▶ **Directions**: If a line in the entries below includes the string "parent", copy it out.

▶ **Data to use**:
────────
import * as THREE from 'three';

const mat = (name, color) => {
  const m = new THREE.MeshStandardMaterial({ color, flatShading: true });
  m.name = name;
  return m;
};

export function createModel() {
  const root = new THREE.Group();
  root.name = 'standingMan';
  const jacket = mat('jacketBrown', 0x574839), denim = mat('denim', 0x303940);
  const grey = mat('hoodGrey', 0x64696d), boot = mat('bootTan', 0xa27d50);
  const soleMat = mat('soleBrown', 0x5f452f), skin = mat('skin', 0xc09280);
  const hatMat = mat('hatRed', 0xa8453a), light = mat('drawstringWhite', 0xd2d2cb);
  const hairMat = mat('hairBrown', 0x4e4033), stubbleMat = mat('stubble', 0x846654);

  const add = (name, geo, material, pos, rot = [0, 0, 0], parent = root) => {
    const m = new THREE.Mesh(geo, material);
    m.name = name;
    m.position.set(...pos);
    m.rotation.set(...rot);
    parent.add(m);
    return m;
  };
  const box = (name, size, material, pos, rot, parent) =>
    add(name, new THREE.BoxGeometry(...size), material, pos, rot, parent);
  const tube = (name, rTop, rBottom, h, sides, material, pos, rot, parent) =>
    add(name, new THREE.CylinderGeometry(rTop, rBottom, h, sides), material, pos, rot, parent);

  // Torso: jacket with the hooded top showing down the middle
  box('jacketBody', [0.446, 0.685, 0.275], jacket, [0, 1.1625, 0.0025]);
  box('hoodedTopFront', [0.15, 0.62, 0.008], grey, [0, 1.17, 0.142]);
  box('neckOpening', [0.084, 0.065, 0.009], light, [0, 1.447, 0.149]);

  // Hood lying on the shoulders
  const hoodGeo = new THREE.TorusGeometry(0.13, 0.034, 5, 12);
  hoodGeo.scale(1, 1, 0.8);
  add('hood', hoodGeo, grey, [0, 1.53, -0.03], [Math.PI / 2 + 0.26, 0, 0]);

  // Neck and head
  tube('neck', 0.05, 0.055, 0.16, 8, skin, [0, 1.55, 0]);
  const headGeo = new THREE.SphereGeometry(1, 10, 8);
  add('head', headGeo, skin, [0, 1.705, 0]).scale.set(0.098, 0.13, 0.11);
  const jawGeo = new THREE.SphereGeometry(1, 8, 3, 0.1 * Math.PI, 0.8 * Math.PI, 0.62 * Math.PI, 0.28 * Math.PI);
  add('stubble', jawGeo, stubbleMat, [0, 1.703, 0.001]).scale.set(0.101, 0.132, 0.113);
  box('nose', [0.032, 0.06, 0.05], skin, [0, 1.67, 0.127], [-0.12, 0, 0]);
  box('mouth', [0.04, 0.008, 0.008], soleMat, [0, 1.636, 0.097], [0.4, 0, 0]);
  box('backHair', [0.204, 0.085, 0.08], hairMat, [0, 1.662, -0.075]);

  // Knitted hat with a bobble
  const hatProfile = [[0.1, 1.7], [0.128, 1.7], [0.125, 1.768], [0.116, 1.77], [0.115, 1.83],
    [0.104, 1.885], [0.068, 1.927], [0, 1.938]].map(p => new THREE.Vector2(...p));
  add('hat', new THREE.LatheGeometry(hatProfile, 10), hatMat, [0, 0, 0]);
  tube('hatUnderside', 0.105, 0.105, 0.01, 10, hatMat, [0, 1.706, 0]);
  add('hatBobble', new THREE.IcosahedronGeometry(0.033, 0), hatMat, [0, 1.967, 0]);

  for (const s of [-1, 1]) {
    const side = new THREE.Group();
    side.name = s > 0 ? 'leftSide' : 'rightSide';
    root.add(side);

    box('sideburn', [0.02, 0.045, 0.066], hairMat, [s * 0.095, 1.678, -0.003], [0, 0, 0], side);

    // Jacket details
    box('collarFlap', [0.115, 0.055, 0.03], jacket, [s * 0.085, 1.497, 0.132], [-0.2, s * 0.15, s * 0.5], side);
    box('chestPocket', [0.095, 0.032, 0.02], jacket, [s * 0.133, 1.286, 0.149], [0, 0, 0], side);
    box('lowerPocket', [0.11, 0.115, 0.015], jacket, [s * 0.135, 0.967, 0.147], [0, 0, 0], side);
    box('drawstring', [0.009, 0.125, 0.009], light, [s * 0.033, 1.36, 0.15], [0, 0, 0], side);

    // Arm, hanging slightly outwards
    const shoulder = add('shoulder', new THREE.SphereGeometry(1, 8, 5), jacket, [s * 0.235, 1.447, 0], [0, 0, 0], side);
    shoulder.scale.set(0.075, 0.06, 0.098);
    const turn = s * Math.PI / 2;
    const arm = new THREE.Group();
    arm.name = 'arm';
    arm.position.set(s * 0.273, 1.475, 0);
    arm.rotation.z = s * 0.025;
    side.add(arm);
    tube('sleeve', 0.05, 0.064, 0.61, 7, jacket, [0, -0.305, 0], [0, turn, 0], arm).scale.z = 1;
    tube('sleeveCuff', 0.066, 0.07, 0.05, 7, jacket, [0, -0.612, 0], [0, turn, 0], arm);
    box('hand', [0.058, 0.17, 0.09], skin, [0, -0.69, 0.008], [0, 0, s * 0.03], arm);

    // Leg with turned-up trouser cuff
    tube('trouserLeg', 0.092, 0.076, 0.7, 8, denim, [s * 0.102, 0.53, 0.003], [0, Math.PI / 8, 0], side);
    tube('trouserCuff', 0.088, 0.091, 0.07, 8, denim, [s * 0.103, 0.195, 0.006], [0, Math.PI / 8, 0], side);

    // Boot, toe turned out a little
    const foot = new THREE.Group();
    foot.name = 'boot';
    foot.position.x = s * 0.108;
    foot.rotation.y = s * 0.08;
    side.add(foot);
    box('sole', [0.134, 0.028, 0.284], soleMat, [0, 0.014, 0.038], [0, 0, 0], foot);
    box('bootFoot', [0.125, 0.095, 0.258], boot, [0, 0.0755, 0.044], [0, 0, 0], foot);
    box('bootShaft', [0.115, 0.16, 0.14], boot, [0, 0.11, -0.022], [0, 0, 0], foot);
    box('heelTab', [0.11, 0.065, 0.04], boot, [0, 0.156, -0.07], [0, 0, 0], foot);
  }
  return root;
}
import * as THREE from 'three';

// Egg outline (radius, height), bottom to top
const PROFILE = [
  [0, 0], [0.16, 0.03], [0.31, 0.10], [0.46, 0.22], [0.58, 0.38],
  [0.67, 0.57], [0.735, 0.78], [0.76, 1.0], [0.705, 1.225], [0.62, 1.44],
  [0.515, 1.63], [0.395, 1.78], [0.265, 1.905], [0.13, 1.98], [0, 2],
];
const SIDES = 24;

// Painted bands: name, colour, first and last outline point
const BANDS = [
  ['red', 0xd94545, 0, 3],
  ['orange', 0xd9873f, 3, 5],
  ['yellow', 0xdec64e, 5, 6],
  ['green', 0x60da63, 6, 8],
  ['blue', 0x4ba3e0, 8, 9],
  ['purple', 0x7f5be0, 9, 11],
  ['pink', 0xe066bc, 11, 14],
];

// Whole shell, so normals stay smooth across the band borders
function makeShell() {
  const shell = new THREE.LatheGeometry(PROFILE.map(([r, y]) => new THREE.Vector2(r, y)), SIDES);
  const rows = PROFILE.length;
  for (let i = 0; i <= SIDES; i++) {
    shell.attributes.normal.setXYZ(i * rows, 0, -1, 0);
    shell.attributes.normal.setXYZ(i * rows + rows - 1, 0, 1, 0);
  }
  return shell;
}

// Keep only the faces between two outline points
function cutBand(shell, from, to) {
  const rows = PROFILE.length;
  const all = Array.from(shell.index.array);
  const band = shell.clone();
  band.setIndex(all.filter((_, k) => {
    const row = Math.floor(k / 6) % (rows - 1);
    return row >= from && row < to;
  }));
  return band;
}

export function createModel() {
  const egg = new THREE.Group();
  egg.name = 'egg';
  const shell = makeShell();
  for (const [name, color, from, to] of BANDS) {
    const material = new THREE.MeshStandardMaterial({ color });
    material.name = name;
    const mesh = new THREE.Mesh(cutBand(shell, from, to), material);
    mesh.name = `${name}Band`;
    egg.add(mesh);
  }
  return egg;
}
────────
▶ **Exercise result**:
  const add = (name, geo, material, pos, rot = [0, 0, 0], parent = root) => {
    parent.add(m);
  const box = (name, size, material, pos, rot, parent) =>
    add(name, new THREE.BoxGeometry(...size), material, pos, rot, parent);
  const tube = (name, rTop, rBottom, h, sides, material, pos, rot, parent) =>
    add(name, new THREE.CylinderGeometry(rTop, rBottom, h, sides), material, pos, rot, parent);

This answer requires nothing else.